R.L. Hearn Thermal Generating Station

turbine hall of fame
turbine hall of fame

turbine hollow
turbine hollow

pillars of the community
turbine hollow

lurking in the shadows
lurking in the shadows

age against the machine
age against the machine

everything but the kitchen sink
everything but the kitchen sink

dust collector 1-8
dust collector 1-8

proportional band
proportional band

out of order
out of order

the peelers
the peelers

T.
T.

subrooftopping
subrooftopping

office space
office space

kilograms per second
kilograms per second

out of control room
out of control room

pushing buttons
pushing buttons

up up and away
up up and away

fear factory
fear factory

fear of heights
fear of heights

here we go again
IMG_7228

i do my little thing on the catwalk
i do my little thing on the catwalk

red tape
red tape

Please hang up and try your call again. This is a recording.
Please hang up and try your call again. This is a recording.

cracked pipe
cracked pipe

heaven spot
heaven spot

don't look down
don't look down

control room
control room

360
IMG_7395

wheel of fortune
wheel of fortune

dialed in
dialed in

inter-office memo  Oct 8/76
inter-office memo  Oct 8/76
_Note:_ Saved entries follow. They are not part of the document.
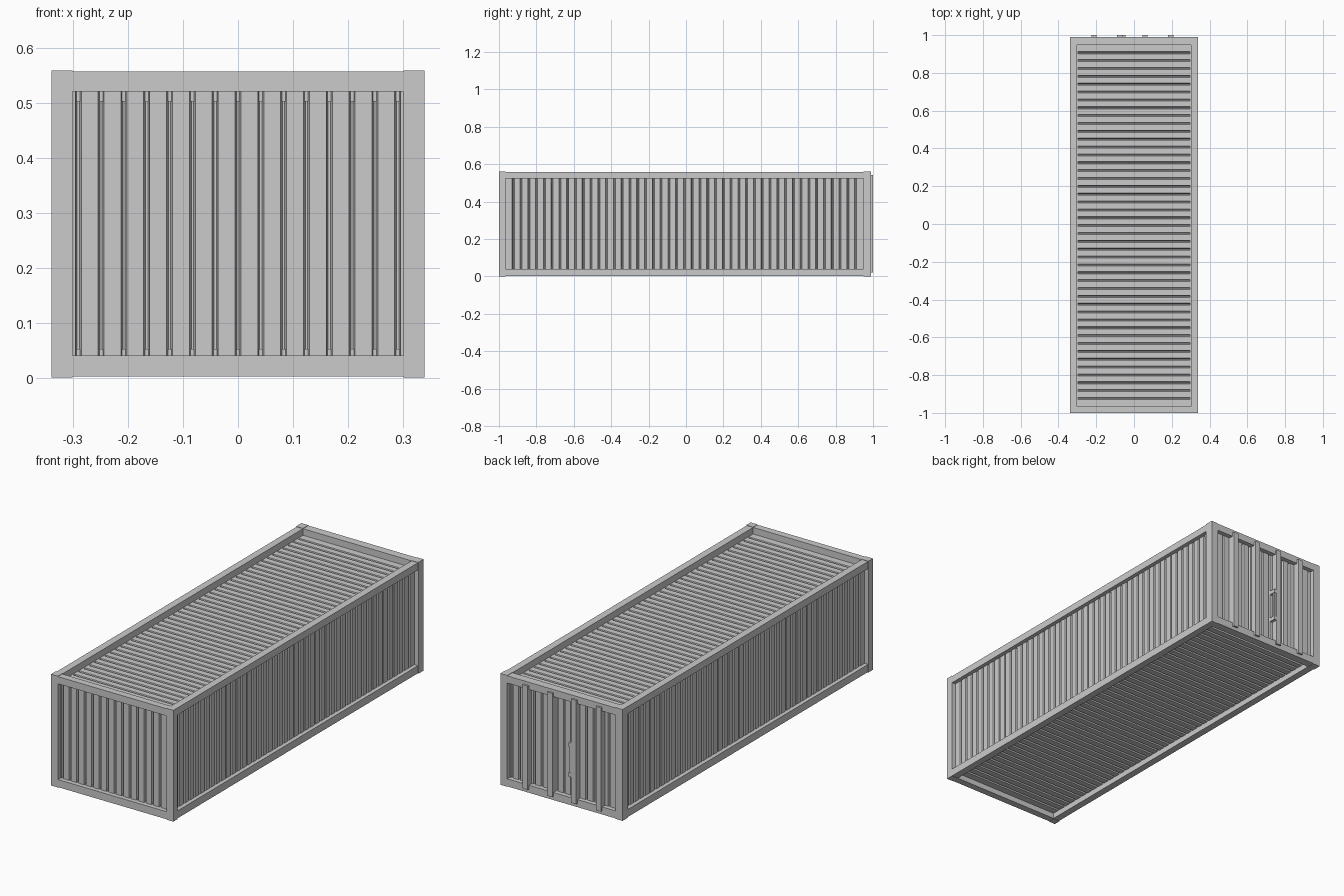
import bpy
import bmesh
from mathutils import Matrix, Vector

cube = bpy.data.objects.get("Cube")
if cube:
    bpy.data.objects.remove(cube, do_unlink=True)

# One plain grey for the whole container
grey = bpy.data.materials.new("plain_grey")
grey.use_nodes = True
COLOUR = (0.6, 0.6, 0.6, 1.0)
grey.diffuse_color = COLOUR
grey.node_tree.nodes["Principled BSDF"].inputs["Base Color"].default_value = COLOUR

X, Y, Z = Vector((1, 0, 0)), Vector((0, 1, 0)), Vector((0, 0, 1))
HALF_W, FRONT, BACK, HEIGHT = 0.34, -1.0, 0.99, 0.56
POST, RAIL = 0.038, 0.04
INNER_FRONT, INNER_BACK = -0.965, 0.948
PITCH = 0.0416


def finish(name, bm):
    bmesh.ops.recalc_face_normals(bm, faces=bm.faces)
    mesh = bpy.data.meshes.new(name)
    bm.to_mesh(mesh)
    bm.free()
    mesh.materials.append(grey)
    obj = bpy.data.objects.new(name, mesh)
    bpy.context.scene.collection.objects.link(obj)
    return obj


def box(name, x, y, z):
    """Box from (low, high) ranges."""
    bm = bmesh.new()
    bmesh.ops.create_cube(bm, size=1)
    for v in bm.verts:
        v.co = [lo + (c + 0.5) * (hi - lo) for c, (lo, hi) in zip(v.co, (x, y, z))]
    return finish(name, bm)


def panel(name, origin, u, v, length, width, grooves):
    """Grooved sheet: grooves repeat along u, run along v, face out along u x v."""
    n = u.cross(v)
    depth, top, floor, thick = 0.012, 0.0055, 0.002, 0.022
    profile = [(-length / 2, 0)]
    for i in range(grooves):
        c = (i - (grooves - 1) / 2) * PITCH
        profile += [(c - top, 0), (c - floor, -depth), (c + floor, -depth), (c + top, 0)]
    profile += [(length / 2, 0), (length / 2, -thick), (-length / 2, -thick)]
    place = Matrix((u, v, n)).transposed()
    bm = bmesh.new()
    ring = [bm.verts.new(place @ Vector((a, -width / 2, d)) + Vector(origin)) for a, d in profile]
    face = bm.faces.new(ring)
    out = bmesh.ops.extrude_face_region(bm, geom=[face])
    moved = [g for g in out["geom"] if isinstance(g, bmesh.types.BMVert)]
    bmesh.ops.translate(bm, verts=moved, vec=v * width)
    return finish(name, bm)


# Corner posts
for side, s in (("right", 1), ("left", -1)):
    xs = sorted((s * (HALF_W - POST), s * HALF_W))
    box(f"front_post_{side}", xs, (FRONT, INNER_FRONT), (0, HEIGHT))
    box(f"back_post_{side}", xs, (INNER_BACK, BACK), (0, HEIGHT))

# Rails, set a hair inside the posts
GAP = 0.002
for level, zs in (("bottom", (GAP, RAIL)), ("top", (HEIGHT - RAIL + GAP, HEIGHT - GAP))):
    for side, s in (("right", 1), ("left", -1)):
        xs = sorted((s * (HALF_W - POST), s * (HALF_W - GAP)))
        box(f"{level}_rail_{side}", xs, (INNER_FRONT, INNER_BACK), zs)
    across = (POST - HALF_W, HALF_W - POST)
    box(f"{level}_rail_front", across, (FRONT, INNER_FRONT), zs)
    box(f"{level}_rail_back", across, (INNER_BACK, BACK), zs)

# Grooved panels on all six sides
MID_Y = (INNER_FRONT + INNER_BACK) / 2
MID_Z = HEIGHT / 2
LONG = INNER_BACK - INNER_FRONT + 0.01
WIDE = 2 * (HALF_W - POST) + 0.01
TALL = HEIGHT - 2 * RAIL + 0.01
RECESS = 0.022
panel("front_panel", (0, FRONT + RECESS, MID_Z), X, Z, WIDE, TALL, 15)
panel("back_panel", (0, BACK - RECESS, MID_Z), -X, Z, WIDE, TALL, 15)
panel("right_panel", (HALF_W - RECESS, MID_Y, MID_Z), Y, Z, LONG, TALL, 45)
panel("left_panel", (RECESS - HALF_W, MID_Y, MID_Z), -Y, Z, LONG, TALL, 45)
panel("roof_panel", (0, MID_Y, HEIGHT - 0.035), Y, -X, LONG, WIDE, 45)
panel("floor_panel", (0, MID_Y, 0.03), Y, X, LONG, WIDE, 45)

# Door locking bars on the back
for i, x in enumerate((-0.212, -0.075, 0.058, 0.195)):
    box(f"locking_bar_{i + 1}", (x - 0.014, x + 0.014), (0.965, 1.0), (0.02, 0.542))

# Door handle: slim grip held by two brackets
box("door_handle_grip", (-0.06, -0.05), (0.985, 0.998), (0.16, 0.31))
for level, z in (("lower", 0.16), ("upper", 0.31)):
    box(f"door_handle_bracket_{level}", (-0.064, -0.046), (0.965, 1.0), (z - 0.01, z + 0.01))
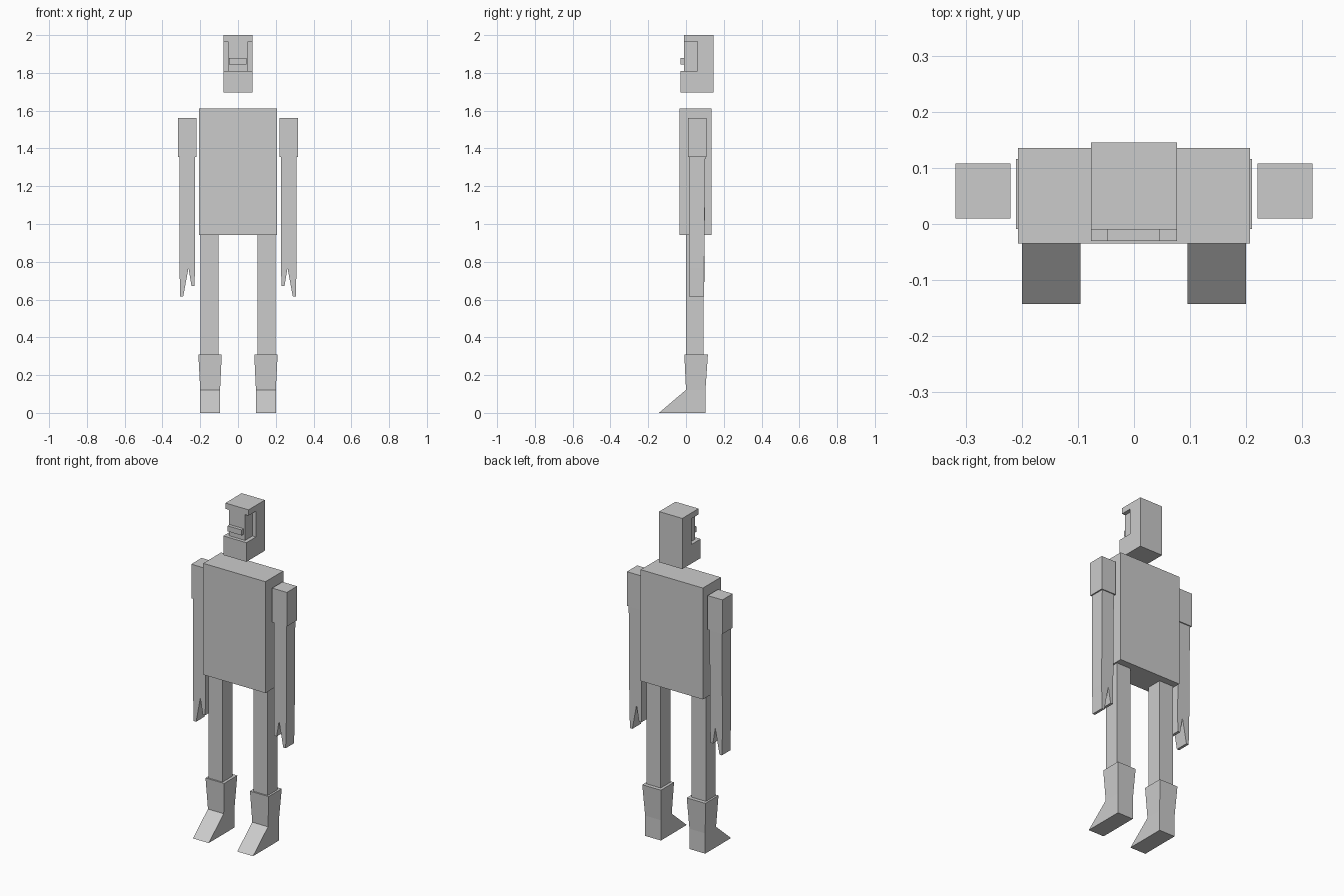
import bpy
import bmesh
from mathutils import Vector

cube = bpy.data.objects.get("Cube")
if cube:
    bpy.data.objects.remove(cube, do_unlink=True)

grey = bpy.data.materials.new("plain grey")
grey.use_nodes = True
grey.diffuse_color = (0.6, 0.6, 0.6, 1)
grey.node_tree.nodes["Principled BSDF"].inputs["Base Color"].default_value = (0.6, 0.6, 0.6, 1)


def finish(bm, name):
    bmesh.ops.recalc_face_normals(bm, faces=bm.faces)
    mesh = bpy.data.meshes.new(name)
    bm.to_mesh(mesh)
    bm.free()
    mesh.materials.append(grey)
    obj = bpy.data.objects.new(name, mesh)
    bpy.context.collection.objects.link(obj)
    return obj


def loft(name, rings):
    """Join rectangles (x0, x1, y0, y1, z) from bottom to top."""
    bm = bmesh.new()
    loops = []
    for x0, x1, y0, y1, z in rings:
        corners = ((x0, y0), (x1, y0), (x1, y1), (x0, y1))
        loops.append([bm.verts.new((x, y, z)) for x, y in corners])
    for low, high in zip(loops, loops[1:]):
        for i in range(4):
            j = (i + 1) % 4
            bm.faces.new((low[i], low[j], high[j], high[i]))
    bm.faces.new(loops[0])
    bm.faces.new(loops[-1])
    return finish(bm, name)


def box(name, x0, x1, y0, y1, z0, z1):
    return loft(name, [(x0, x1, y0, y1, z0), (x0, x1, y0, y1, z1)])


def prism(name, points, offset):
    """Extrude a flat outline by an offset."""
    bm = bmesh.new()
    face = bm.faces.new([bm.verts.new(p) for p in points])
    made = bmesh.ops.extrude_face_region(bm, geom=[face])["geom"]
    moved = [g for g in made if isinstance(g, bmesh.types.BMVert)]
    bmesh.ops.translate(bm, verts=moved, vec=Vector(offset))
    return finish(bm, name)


def cut(target, cutter):
    cutter.hide_render = True
    mod = target.modifiers.new("notch", "BOOLEAN")
    mod.operation = "DIFFERENCE"
    mod.solver = "EXACT"
    mod.object = cutter
    bpy.context.view_layer.objects.active = target
    bpy.ops.object.modifier_apply(modifier=mod.name)
    bpy.data.objects.remove(cutter, do_unlink=True)


# Head with a protruding jaw, cut-away cheeks and a mouth bar
profile = [(-0.03, 1.695), (0.145, 1.695), (0.145, 2.0), (-0.01, 2.0), (-0.01, 1.81), (-0.03, 1.81)]
head = prism("head", [(-0.077, y, z) for y, z in profile], (0.154, 0, 0))
for side in (-1, 1):
    inner, outer = sorted((side * 0.054, side * 0.12))
    cut(head, box("cheek_cutter", inner, outer, -0.1, 0.06, 1.81, 1.965))
box("mouth_bar", -0.048, 0.045, -0.03, -0.01, 1.845, 1.878)

# Torso
box("torso", -0.207, 0.207, -0.035, 0.135, 0.942, 1.612)

for side, label in ((-1, "right"), (1, "left")):
    # Sleeve
    box(label + "_sleeve", side * 0.22, side * 0.318, 0.01, 0.108, 1.355, 1.56)

    # Forearm ending in a long outer and a short inner finger
    outline = [(0.228, 1.355), (0.31, 1.355), (0.31, 0.77), (0.306, 0.617),
               (0.29, 0.617), (0.262, 0.768), (0.246, 0.672), (0.23, 0.672), (0.228, 0.77)]
    arm = prism(label + "_forearm", [(side * x, 0.016, z) for x, z in outline], (0, 0.08, 0))
    for v in arm.data.vertices:
        if v.co.z > 1.3 and v.co.y > 0.05:
            v.co.y = 0.102

    # Leg
    box(label + "_leg", side * 0.103, side * 0.198, 0.0, 0.093, 0.31, 0.942)

    # Boot: flared shaft above a wedge-shaped foot
    loft(label + "_boot", [
        (side * 0.095, side * 0.2, -0.143, 0.103, 0),
        (side * 0.095, side * 0.2, 0.0, 0.103, 0.122),
        (side * 0.086, side * 0.21, -0.009, 0.116, 0.31),
    ])
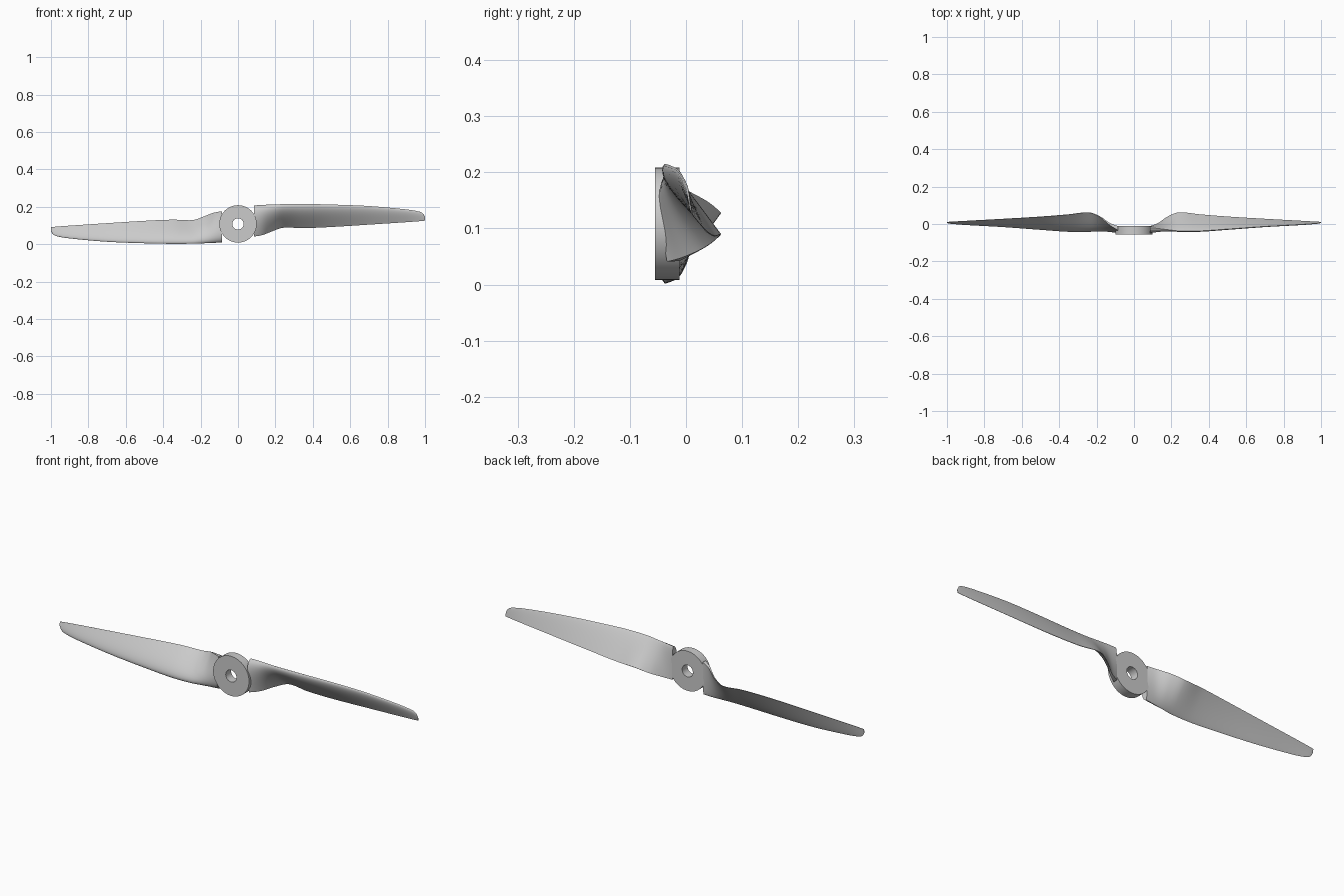
import bpy, bmesh, math

if "Cube" in bpy.data.objects:
    bpy.data.objects.remove(bpy.data.objects["Cube"])

CZ = 0.1085  # height of the spin axis

# blade stations: x, leading edge y z, trailing edge y z, thickness, trailing edge thickness
STATIONS = [
    (0.085, -0.020, 0.207, -0.012, 0.042, 0.037, 0.022),
    (0.13, -0.024, 0.210, 0.006, 0.051, 0.036, 0.012),
    (0.18, -0.030, 0.212, 0.040, 0.070, 0.033, 0.005),
    (0.24, -0.037, 0.214, 0.062, 0.089, 0.030, 0.002),
    (0.35, -0.037, 0.215, 0.052, 0.087, 0.027, 0.002),
    (0.50, -0.027, 0.212, 0.040, 0.093, 0.021, 0.002),
    (0.70, -0.013, 0.204, 0.028, 0.105, 0.015, 0.001),
    (0.90, -0.002, 0.186, 0.017, 0.118, 0.010, 0.001),
    (0.97, 0.003, 0.174, 0.013, 0.123, 0.007, 0.001),
    (0.99, 0.005, 0.163, 0.012, 0.125, 0.005, 0.001),
    (1.00, 0.007, 0.145, 0.011, 0.126, 0.003, 0.001),
]


def spline(rows, steps):
    """Smooth interpolation between stations, with slopes taken along x."""
    def slope(i):
        a, b = rows[max(i - 1, 0)], rows[min(i + 1, len(rows) - 1)]
        return [(q - p) / (b[0] - a[0]) for p, q in zip(a, b)]
    out = []
    for i in range(len(rows) - 1):
        a, b, ma, mb = rows[i], rows[i + 1], slope(i), slope(i + 1)
        h = b[0] - a[0]
        for k in range(steps):
            t = k / steps
            row = [(2*t**3 - 3*t*t + 1) * p + (t**3 - 2*t*t + t) * h * m
                   + (3*t*t - 2*t**3) * q + (t**3 - t*t) * h * n
                   for p, q, m, n in zip(a, b, ma, mb)]
            row[0] = a[0] + h * t
            out.append(row)
    out.append(list(rows[-1]))
    return out


def section(row, n=16):
    """Airfoil: rounded nose, domed front, nearly flat back."""
    x, ly, lz, ty, tz, t, te = row
    dy, dz = ty - ly, tz - lz
    c = math.hypot(dy, dz)
    ny, nz = dz / c, -dy / c

    def point(s, h):
        return (x, ly + dy * s + ny * h, lz + dz * s + nz * h)
    us = [(1 - math.cos(math.pi * k / n)) / 2 for k in range(n + 1)]

    def dome(s):
        return 1.9 * math.sqrt(s) * (1 - s) * (1 - 0.45 * s) * 1.17
    front = [point(s, t * 0.88 * dome(s) + te * s) for s in reversed(us)]
    back = [point(s, -t * 0.16 * dome(s)) for s in us[1:]]
    return front + back


def finish(bm, name):
    bmesh.ops.recalc_face_normals(bm, faces=bm.faces)
    me = bpy.data.meshes.new(name)
    bm.to_mesh(me)
    bm.free()
    ob = bpy.data.objects.new(name, me)
    bpy.context.collection.objects.link(ob)
    bpy.ops.object.select_all(action='DESELECT')
    ob.select_set(True)
    bpy.context.view_layer.objects.active = ob
    bpy.ops.object.shade_smooth_by_angle(angle=math.radians(35))
    return ob


def bridge(bm, rings, closed=False):
    count = len(rings[0])
    pairs = list(zip(rings, rings[1:]))
    if closed:
        pairs.append((rings[-1], rings[0]))
    for a, b in pairs:
        for k in range(count):
            j = (k + 1) % count
            bm.faces.new((a[k], a[j], b[j], b[k]))


# two twisted blades, half a turn apart about the spin axis
for name, sign in (("blade_right", 1), ("blade_left", -1)):
    bm = bmesh.new()
    rings = [[bm.verts.new((sign * x, y, CZ + sign * (z - CZ)))
              for x, y, z in section(row)] for row in spline(STATIONS, 6)]
    bridge(bm, rings)
    bm.faces.new(rings[0])
    bm.faces.new(rings[-1])
    finish(bm, name)

# hub disc with a shaft hole
bm = bmesh.new()
N = 64
rings = [[bm.verts.new((r * math.cos(2 * math.pi * k / N), y,
                        CZ + r * math.sin(2 * math.pi * k / N))) for k in range(N)]
         for r, y in ((0.1, -0.055), (0.1, -0.012), (0.03, -0.012), (0.03, -0.055))]
bridge(bm, rings, closed=True)
finish(bm, "hub")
prop-aganda
prop-aganda

Resident Evil Redemption prop
BHNMAHNE

lever me alone
IMG_7170

A2 A1
A2 A1

The view of downtown Toronto from the roof of Hearn
The roof of The Hearn


smoke stack clouds
smoke stack clouds

the ghosts of ninja IX & skootles
the ghosts of ninja IX & 
skootles

on the road again
on the road again

Thank you for taking the time to explore Hearn with us, and a special thanks to skootles for the guided tour.

click here to check out all of jerm & ninja IX's ABANDONMENT ISSUES

8 comments:

tocsin_bang said...

Totally loved this - Thx :-)

Anonymous said...

Tried to visit this past saturday (yesterday) but no luck.

Unknown said...

I want to photograph this place so bad!! Advice/tips? Apparently security's tight..

Unknown said...

I hear security's tight, but I really want to go! Gah, someone help

Anonymous said...

I can't believe you would dedicate this to us. If you wanted to do anything in memory of him you should stay away from places like this.

Jerm IX said...

I share his passion for places like this and his adventurous spirit to explore and document them.

Anonymous said...

I just went to Hearn today, getting pas the fence and the two guards. With most of its equipment removed the place seems to extend on forever, and with the cut off catwalks, missing swaths of floors it is a literal maze. Would go again soon

Judy Sullivan said...

Thank you for the memories. My father was E. B. Sullivan the writer of the interoffice memo of Oct 8/76. To see his handwriting from so many years ago was a thrill. Judy Sullivan